(Source texts of formatted documents)
BEGIN
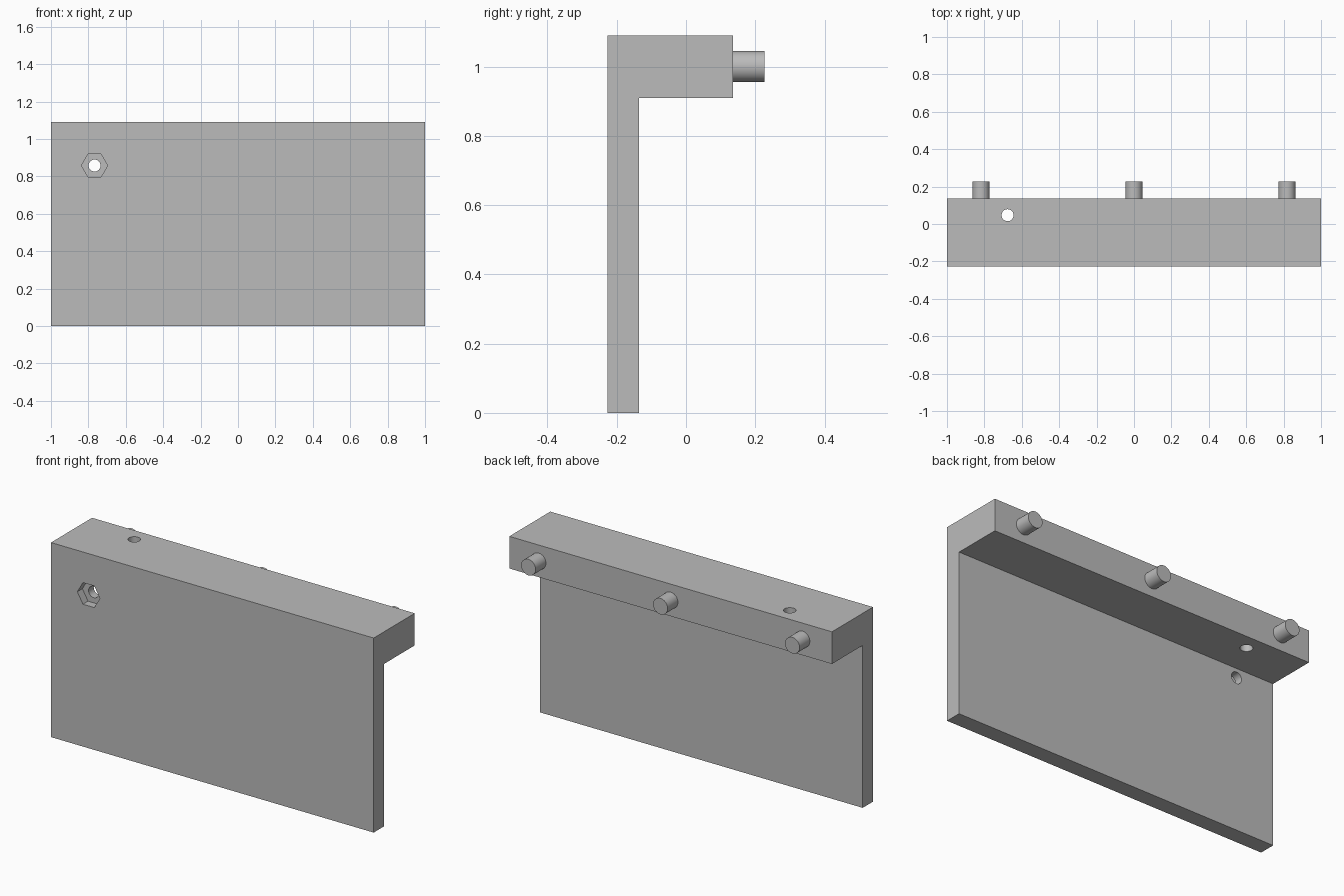
import bpy, bmesh, math
from mathutils import Matrix

cube = bpy.data.objects.get("Cube")
if cube:
    bpy.data.objects.remove(cube, do_unlink=True)

grey = bpy.data.materials.new("plain_grey")
grey.use_nodes = True
COLOR = (0.5, 0.5, 0.5, 1)
grey.diffuse_color = COLOR
grey.node_tree.nodes["Principled BSDF"].inputs["Base Color"].default_value = COLOR

FRONT, INNER, BACK, TIP = -0.227, -0.136, 0.136, 0.227
TOP, LEDGE = 1.09, 0.91


def add_object(name, bm):
    bmesh.ops.recalc_face_normals(bm, faces=bm.faces[:])
    mesh = bpy.data.meshes.new(name)
    bm.to_mesh(mesh)
    bm.free()
    mesh.materials.append(grey)
    obj = bpy.data.objects.new(name, mesh)
    bpy.context.collection.objects.link(obj)
    return obj


def prism(name, center, radius, depth, sides, along_y=True):
    bm = bmesh.new()
    turn = Matrix.Rotation(math.pi / 2, 4, "X") if along_y else Matrix()
    # A hexagon's corners point along x
    spin = Matrix.Rotation(math.pi / 2, 4, "Z")
    bmesh.ops.create_cone(bm, cap_ends=True, segments=sides, radius1=radius,
                          radius2=radius, depth=depth,
                          matrix=Matrix.Translation(center) @ turn @ spin)
    return add_object(name, bm)


def smooth(obj):
    bpy.ops.object.select_all(action="DESELECT")
    obj.select_set(True)
    bpy.context.view_layer.objects.active = obj
    bpy.ops.object.shade_smooth_by_angle(angle=math.radians(30))


# Angle bracket: L profile extruded along x
profile = [(FRONT, 0), (INNER, 0), (INNER, LEDGE), (BACK, LEDGE), (BACK, TOP), (FRONT, TOP)]
bm = bmesh.new()
face = bm.faces.new([bm.verts.new((-1, y, z)) for y, z in profile])
extruded = bmesh.ops.extrude_face_region(bm, geom=[face])["geom"]
bmesh.ops.translate(bm, vec=(2, 0, 0),
                    verts=[v for v in extruded if isinstance(v, bmesh.types.BMVert)])
bracket = add_object("angle_bracket", bm)

# Bolt hole with hexagonal nut pocket, and the vertical hole through the flange
cutters = [
    prism("bolt_hole_cutter", (-0.767, -0.18, 0.858), 0.032, 0.2, 48),
    prism("nut_pocket_cutter", (-0.767, FRONT, 0.858), 0.07, 0.09, 6),
    prism("flange_hole_cutter", (-0.676, 0.047, 1.0), 0.032, 0.4, 48, False),
]
# Hexagon corners start on y before the spin, so check the pocket points along x
for cutter in cutters:
    mod = bracket.modifiers.new(cutter.name, "BOOLEAN")
    mod.operation = "DIFFERENCE"
    mod.solver = "EXACT"
    mod.object = cutter
bpy.context.view_layer.update()
cut_mesh = bpy.data.meshes.new_from_object(
    bracket.evaluated_get(bpy.context.evaluated_depsgraph_get()))
bracket.modifiers.clear()
bracket.data = cut_mesh
for cutter in cutters:
    bpy.data.objects.remove(cutter, do_unlink=True)
smooth(bracket)

# Locating pegs on the back of the flange
for name, x in (("right_peg", -0.818), ("middle_peg", 0), ("left_peg", 0.818)):
    smooth(prism(name, (x, (BACK + TIP) / 2, 1.0), 0.045, TIP - BACK, 48))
END
_YOUR OBJECTIVE:_ All of the records above are to be copied exactly, minus the pictures.

_WRITTEN SOLUTION:_
import bpy, bmesh, math
from mathutils import Matrix

cube = bpy.data.objects.get("Cube")
if cube:
    bpy.data.objects.remove(cube, do_unlink=True)

grey = bpy.data.materials.new("plain_grey")
grey.use_nodes = True
COLOR = (0.5, 0.5, 0.5, 1)
grey.diffuse_color = COLOR
grey.node_tree.nodes["Principled BSDF"].inputs["Base Color"].default_value = COLOR

FRONT, INNER, BACK, TIP = -0.227, -0.136, 0.136, 0.227
TOP, LEDGE = 1.09, 0.91


def add_object(name, bm):
    bmesh.ops.recalc_face_normals(bm, faces=bm.faces[:])
    mesh = bpy.data.meshes.new(name)
    bm.to_mesh(mesh)
    bm.free()
    mesh.materials.append(grey)
    obj = bpy.data.objects.new(name, mesh)
    bpy.context.collection.objects.link(obj)
    return obj


def prism(name, center, radius, depth, sides, along_y=True):
    bm = bmesh.new()
    turn = Matrix.Rotation(math.pi / 2, 4, "X") if along_y else Matrix()
    # A hexagon's corners point along x
    spin = Matrix.Rotation(math.pi / 2, 4, "Z")
    bmesh.ops.create_cone(bm, cap_ends=True, segments=sides, radius1=radius,
                          radius2=radius, depth=depth,
                          matrix=Matrix.Translation(center) @ turn @ spin)
    return add_object(name, bm)


def smooth(obj):
    bpy.ops.object.select_all(action="DESELECT")
    obj.select_set(True)
    bpy.context.view_layer.objects.active = obj
    bpy.ops.object.shade_smooth_by_angle(angle=math.radians(30))


# Angle bracket: L profile extruded along x
profile = [(FRONT, 0), (INNER, 0), (INNER, LEDGE), (BACK, LEDGE), (BACK, TOP), (FRONT, TOP)]
bm = bmesh.new()
face = bm.faces.new([bm.verts.new((-1, y, z)) for y, z in profile])
extruded = bmesh.ops.extrude_face_region(bm, geom=[face])["geom"]
bmesh.ops.translate(bm, vec=(2, 0, 0),
                    verts=[v for v in extruded if isinstance(v, bmesh.types.BMVert)])
bracket = add_object("angle_bracket", bm)

# Bolt hole with hexagonal nut pocket, and the vertical hole through the flange
cutters = [
    prism("bolt_hole_cutter", (-0.767, -0.18, 0.858), 0.032, 0.2, 48),
    prism("nut_pocket_cutter", (-0.767, FRONT, 0.858), 0.07, 0.09, 6),
    prism("flange_hole_cutter", (-0.676, 0.047, 1.0), 0.032, 0.4, 48, False),
]
# Hexagon corners start on y before the spin, so check the pocket points along x
for cutter in cutters:
    mod = bracket.modifiers.new(cutter.name, "BOOLEAN")
    mod.operation = "DIFFERENCE"
    mod.solver = "EXACT"
    mod.object = cutter
bpy.context.view_layer.update()
cut_mesh = bpy.data.meshes.new_from_object(
    bracket.evaluated_get(bpy.context.evaluated_depsgraph_get()))
bracket.modifiers.clear()
bracket.data = cut_mesh
for cutter in cutters:
    bpy.data.objects.remove(cutter, do_unlink=True)
smooth(bracket)

# Locating pegs on the back of the flange
for name, x in (("right_peg", -0.818), ("middle_peg", 0), ("left_peg", 0.818)):
    smooth(prism(name, (x, (BACK + TIP) / 2, 1.0), 0.045, TIP - BACK, 48))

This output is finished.